[Extracted records]

______

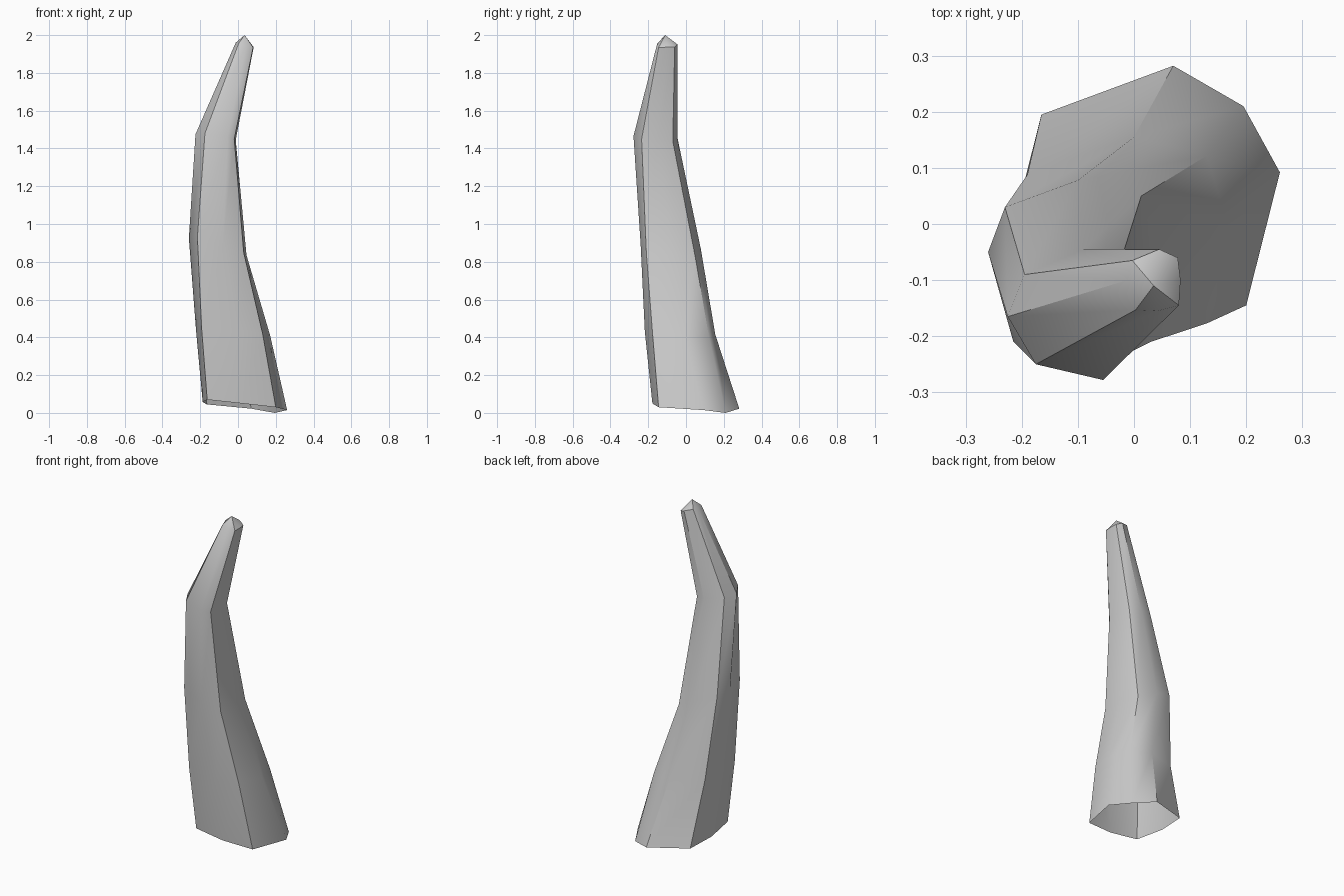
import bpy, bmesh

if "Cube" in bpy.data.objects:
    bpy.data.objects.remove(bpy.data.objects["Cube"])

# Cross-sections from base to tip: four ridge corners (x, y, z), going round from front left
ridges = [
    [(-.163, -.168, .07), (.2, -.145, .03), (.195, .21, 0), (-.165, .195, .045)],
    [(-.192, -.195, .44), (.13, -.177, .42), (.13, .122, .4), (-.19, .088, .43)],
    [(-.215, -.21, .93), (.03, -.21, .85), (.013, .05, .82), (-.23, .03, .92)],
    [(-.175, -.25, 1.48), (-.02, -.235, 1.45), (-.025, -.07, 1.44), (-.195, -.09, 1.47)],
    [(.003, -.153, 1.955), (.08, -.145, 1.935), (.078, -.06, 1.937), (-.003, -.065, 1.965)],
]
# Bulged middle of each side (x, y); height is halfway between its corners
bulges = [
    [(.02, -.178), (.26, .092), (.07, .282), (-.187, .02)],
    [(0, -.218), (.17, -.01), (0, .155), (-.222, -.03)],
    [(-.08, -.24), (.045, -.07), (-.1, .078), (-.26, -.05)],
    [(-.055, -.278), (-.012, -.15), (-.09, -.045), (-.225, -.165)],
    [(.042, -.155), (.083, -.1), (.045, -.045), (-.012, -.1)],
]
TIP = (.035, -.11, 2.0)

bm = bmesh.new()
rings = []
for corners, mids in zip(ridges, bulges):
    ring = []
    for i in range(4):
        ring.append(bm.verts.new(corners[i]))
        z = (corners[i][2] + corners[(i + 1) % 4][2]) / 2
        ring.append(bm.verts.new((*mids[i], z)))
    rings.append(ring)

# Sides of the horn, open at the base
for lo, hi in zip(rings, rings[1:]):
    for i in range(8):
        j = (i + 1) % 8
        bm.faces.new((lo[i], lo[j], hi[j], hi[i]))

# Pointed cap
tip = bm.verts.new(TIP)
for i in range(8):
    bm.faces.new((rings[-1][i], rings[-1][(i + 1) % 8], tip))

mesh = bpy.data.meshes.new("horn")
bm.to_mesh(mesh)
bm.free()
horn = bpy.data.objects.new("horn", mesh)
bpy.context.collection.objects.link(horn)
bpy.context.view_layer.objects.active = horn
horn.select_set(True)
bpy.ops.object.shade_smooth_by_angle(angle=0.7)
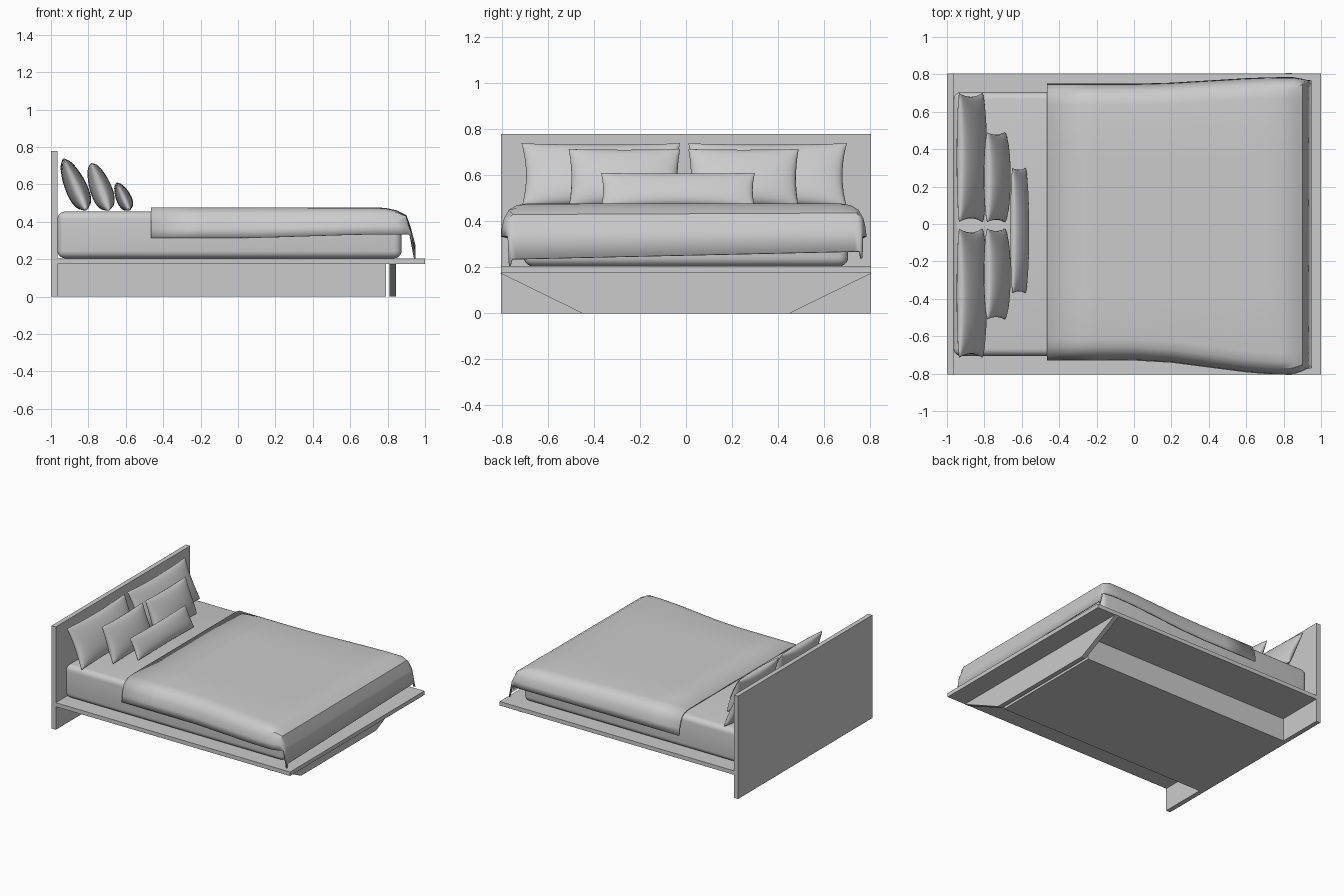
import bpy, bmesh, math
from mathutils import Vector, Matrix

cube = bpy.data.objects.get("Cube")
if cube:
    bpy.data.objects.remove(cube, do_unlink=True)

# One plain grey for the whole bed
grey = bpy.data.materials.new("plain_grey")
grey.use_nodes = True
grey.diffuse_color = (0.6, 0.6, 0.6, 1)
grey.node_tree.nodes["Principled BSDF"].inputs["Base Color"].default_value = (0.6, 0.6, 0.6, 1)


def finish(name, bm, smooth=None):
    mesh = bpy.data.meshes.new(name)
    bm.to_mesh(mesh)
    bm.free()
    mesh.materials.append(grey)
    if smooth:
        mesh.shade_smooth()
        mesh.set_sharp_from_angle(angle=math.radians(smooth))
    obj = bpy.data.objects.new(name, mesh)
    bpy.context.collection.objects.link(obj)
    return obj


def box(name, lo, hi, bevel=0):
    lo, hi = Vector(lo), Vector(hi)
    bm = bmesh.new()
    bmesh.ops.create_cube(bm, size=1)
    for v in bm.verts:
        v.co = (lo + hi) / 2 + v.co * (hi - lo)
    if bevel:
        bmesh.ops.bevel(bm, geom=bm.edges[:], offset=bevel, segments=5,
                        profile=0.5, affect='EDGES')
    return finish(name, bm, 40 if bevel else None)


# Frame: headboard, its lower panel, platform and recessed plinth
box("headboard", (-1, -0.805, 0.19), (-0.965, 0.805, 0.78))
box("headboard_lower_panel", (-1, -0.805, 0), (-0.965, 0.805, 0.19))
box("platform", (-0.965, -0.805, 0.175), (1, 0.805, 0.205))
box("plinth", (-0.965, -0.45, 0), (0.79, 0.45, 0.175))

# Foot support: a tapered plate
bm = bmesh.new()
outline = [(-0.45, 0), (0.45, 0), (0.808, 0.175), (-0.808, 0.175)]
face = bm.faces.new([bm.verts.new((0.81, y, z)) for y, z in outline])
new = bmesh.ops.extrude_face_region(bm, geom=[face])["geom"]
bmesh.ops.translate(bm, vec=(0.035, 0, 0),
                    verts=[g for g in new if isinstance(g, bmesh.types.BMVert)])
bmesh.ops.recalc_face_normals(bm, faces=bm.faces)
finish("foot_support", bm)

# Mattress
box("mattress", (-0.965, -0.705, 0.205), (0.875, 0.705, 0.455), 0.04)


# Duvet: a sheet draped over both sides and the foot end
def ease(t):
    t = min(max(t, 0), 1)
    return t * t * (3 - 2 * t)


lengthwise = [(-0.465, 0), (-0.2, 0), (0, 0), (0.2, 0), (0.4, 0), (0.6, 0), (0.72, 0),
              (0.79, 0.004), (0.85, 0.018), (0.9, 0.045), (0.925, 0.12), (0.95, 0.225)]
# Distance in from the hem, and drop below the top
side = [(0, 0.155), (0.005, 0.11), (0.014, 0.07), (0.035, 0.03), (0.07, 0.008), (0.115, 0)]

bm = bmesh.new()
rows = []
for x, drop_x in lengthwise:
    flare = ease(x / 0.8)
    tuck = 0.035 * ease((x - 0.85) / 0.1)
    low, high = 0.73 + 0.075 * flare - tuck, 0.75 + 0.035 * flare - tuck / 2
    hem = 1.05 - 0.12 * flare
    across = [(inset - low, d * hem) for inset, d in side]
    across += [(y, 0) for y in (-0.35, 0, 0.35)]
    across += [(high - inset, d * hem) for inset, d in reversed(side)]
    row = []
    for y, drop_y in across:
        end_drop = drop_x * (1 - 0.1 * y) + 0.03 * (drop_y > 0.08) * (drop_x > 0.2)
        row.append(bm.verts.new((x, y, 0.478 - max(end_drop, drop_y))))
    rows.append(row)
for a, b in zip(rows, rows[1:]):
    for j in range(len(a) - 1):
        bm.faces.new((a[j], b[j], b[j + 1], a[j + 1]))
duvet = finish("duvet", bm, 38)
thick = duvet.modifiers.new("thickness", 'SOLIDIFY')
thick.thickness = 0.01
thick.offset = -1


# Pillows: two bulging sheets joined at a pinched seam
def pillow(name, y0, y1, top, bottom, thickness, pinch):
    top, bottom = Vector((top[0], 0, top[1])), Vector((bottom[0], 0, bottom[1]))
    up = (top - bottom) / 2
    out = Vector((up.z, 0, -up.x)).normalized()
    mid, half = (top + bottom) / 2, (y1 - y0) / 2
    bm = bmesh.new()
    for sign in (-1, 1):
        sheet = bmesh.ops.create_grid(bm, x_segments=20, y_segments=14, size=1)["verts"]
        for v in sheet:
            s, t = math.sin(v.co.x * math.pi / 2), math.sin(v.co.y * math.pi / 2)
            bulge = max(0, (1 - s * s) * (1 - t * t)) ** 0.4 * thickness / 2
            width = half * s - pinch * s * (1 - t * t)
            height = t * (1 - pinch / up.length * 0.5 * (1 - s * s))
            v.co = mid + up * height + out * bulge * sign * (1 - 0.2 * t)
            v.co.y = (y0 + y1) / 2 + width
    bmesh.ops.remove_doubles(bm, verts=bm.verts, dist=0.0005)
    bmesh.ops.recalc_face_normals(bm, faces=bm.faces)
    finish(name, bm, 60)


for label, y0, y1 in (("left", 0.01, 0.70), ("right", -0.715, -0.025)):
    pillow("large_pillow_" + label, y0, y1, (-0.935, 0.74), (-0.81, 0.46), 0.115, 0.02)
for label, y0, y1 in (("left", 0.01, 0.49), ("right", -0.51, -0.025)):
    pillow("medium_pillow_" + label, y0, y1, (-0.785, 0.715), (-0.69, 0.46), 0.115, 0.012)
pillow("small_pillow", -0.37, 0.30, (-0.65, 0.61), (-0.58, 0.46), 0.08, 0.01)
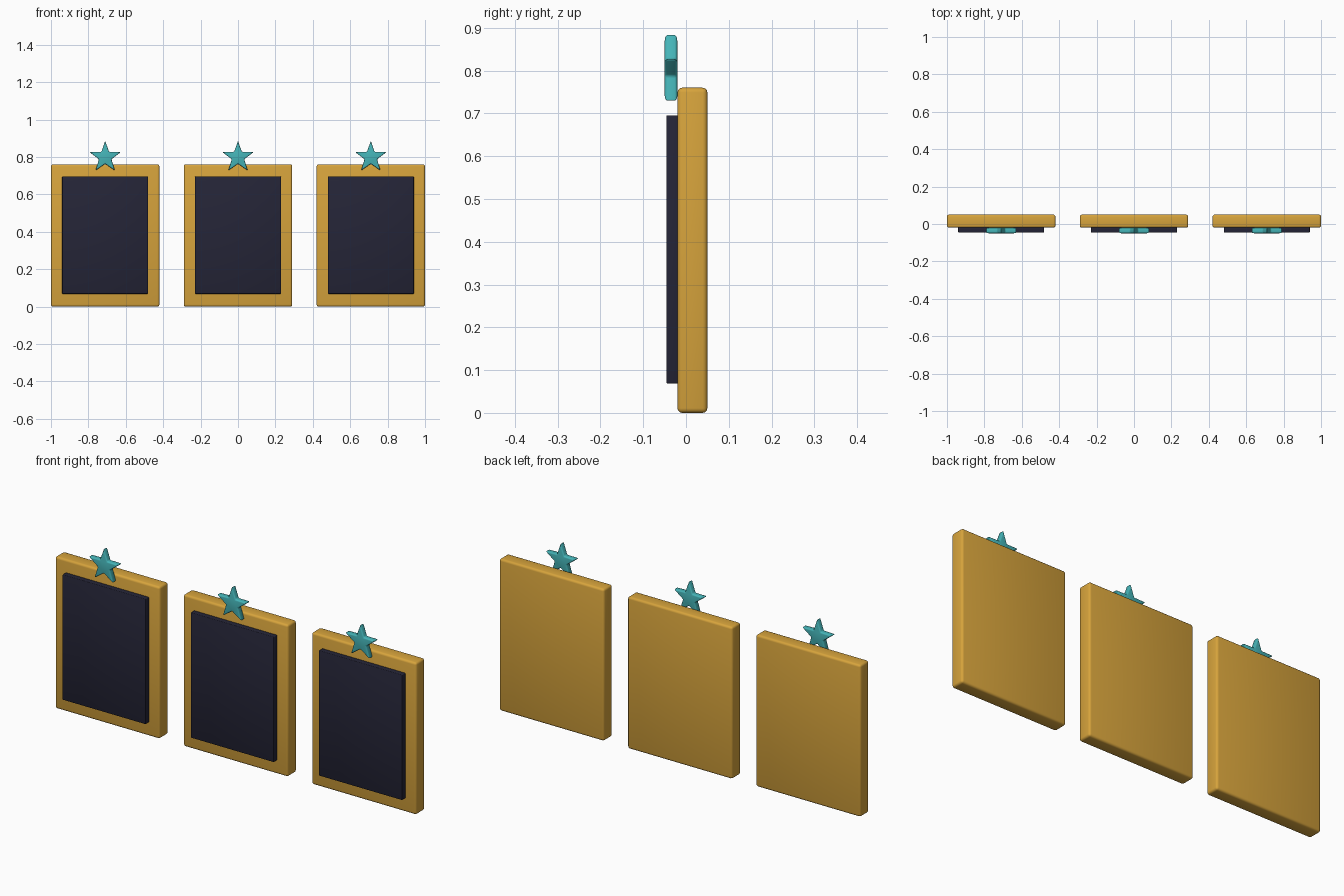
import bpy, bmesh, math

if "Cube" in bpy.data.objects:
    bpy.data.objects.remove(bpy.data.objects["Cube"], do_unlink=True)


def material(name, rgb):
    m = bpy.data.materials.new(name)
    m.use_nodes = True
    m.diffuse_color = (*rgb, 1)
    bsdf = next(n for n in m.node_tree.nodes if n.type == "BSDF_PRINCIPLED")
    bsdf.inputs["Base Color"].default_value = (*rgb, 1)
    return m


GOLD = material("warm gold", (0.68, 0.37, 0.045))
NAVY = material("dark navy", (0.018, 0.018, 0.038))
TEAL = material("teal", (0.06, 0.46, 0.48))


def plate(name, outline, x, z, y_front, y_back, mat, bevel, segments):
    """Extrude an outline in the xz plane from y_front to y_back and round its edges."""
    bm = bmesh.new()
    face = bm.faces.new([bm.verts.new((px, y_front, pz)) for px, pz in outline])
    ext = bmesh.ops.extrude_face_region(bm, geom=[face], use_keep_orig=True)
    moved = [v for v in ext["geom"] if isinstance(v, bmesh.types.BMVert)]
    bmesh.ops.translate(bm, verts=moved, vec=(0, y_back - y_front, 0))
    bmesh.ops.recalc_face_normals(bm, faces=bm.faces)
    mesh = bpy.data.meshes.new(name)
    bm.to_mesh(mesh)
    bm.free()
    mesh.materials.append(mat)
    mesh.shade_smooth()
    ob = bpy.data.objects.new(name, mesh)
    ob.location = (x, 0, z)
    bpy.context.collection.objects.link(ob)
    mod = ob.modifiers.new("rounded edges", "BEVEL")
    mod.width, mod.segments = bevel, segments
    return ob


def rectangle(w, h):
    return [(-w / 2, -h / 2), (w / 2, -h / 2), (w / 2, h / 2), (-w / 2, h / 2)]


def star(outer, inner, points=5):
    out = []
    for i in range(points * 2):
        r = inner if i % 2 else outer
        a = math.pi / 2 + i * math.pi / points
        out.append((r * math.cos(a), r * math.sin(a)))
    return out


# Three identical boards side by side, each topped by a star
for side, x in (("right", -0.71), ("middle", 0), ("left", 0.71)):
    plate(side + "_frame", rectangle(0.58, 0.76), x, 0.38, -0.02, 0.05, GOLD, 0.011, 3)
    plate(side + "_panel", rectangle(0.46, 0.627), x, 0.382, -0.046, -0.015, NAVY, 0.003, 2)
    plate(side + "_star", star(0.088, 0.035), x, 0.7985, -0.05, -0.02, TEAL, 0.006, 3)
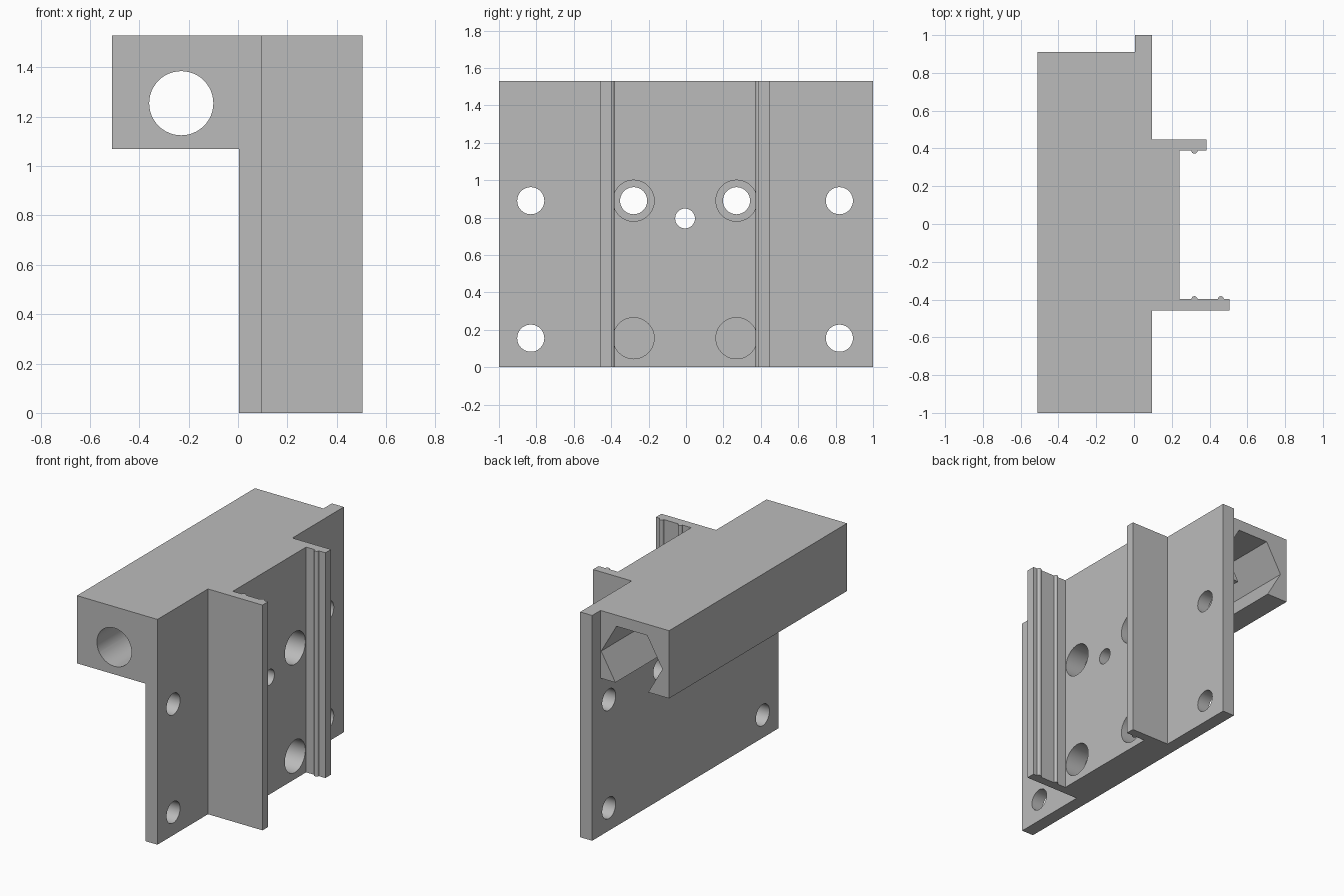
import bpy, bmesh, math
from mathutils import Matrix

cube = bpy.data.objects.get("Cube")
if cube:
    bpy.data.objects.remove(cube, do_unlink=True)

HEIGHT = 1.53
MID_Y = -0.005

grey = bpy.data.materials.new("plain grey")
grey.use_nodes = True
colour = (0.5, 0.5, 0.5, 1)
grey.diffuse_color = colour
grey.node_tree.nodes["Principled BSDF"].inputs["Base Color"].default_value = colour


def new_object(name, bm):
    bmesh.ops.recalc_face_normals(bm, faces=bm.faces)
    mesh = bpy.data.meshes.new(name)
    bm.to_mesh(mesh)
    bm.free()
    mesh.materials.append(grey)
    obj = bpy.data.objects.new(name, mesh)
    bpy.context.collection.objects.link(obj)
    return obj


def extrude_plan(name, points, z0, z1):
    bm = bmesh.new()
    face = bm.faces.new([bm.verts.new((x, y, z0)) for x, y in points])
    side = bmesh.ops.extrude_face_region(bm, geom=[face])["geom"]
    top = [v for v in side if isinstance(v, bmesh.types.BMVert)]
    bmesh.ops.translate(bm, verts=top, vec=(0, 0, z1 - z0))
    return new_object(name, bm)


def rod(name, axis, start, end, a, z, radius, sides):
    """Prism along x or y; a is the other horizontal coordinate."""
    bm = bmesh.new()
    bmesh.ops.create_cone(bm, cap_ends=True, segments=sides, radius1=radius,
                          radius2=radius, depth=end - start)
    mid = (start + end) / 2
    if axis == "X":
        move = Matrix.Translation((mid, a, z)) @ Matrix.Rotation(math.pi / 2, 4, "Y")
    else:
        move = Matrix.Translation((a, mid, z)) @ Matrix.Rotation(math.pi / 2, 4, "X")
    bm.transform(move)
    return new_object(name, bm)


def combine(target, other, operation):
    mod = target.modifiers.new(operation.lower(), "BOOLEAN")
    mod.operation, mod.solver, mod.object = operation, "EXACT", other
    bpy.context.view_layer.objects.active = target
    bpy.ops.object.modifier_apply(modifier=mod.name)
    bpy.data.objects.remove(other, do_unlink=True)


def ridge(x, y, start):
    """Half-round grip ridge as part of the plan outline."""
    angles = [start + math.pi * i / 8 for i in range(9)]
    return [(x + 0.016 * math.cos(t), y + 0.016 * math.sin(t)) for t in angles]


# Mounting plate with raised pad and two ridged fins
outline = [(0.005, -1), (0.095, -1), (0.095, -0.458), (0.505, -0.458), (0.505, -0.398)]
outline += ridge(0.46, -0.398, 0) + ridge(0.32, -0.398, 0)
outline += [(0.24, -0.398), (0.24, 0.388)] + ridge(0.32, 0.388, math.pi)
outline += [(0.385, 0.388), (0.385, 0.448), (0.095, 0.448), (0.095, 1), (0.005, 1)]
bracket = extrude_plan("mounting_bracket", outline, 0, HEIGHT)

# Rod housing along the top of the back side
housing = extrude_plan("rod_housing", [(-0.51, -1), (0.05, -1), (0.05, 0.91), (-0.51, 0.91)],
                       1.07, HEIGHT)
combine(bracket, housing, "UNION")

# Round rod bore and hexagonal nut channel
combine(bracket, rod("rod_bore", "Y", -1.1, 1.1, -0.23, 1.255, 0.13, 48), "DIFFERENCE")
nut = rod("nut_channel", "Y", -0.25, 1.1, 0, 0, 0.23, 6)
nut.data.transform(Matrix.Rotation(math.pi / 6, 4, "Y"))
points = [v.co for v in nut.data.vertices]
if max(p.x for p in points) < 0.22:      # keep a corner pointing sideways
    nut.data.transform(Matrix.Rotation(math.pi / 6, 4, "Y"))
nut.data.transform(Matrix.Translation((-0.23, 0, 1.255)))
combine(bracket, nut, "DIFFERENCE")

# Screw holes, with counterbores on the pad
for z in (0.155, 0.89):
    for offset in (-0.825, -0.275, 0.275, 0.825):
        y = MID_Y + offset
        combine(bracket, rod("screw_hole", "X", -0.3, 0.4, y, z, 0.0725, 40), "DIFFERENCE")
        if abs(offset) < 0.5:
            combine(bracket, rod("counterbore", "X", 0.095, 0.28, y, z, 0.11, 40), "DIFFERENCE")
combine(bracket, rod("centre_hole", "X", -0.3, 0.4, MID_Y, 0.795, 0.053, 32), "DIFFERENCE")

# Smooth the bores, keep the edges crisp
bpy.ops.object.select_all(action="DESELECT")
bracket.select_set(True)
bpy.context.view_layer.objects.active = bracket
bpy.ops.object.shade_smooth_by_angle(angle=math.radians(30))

______

_Required work_
Every line that contains the string "context" should be returned from the data.

_Task answer_
bpy.context.collection.objects.link(horn)
bpy.context.view_layer.objects.active = horn
    bpy.context.collection.objects.link(obj)
    bpy.context.collection.objects.link(ob)
    bpy.context.collection.objects.link(obj)
    bpy.context.view_layer.objects.active = target
bpy.context.view_layer.objects.active = bracket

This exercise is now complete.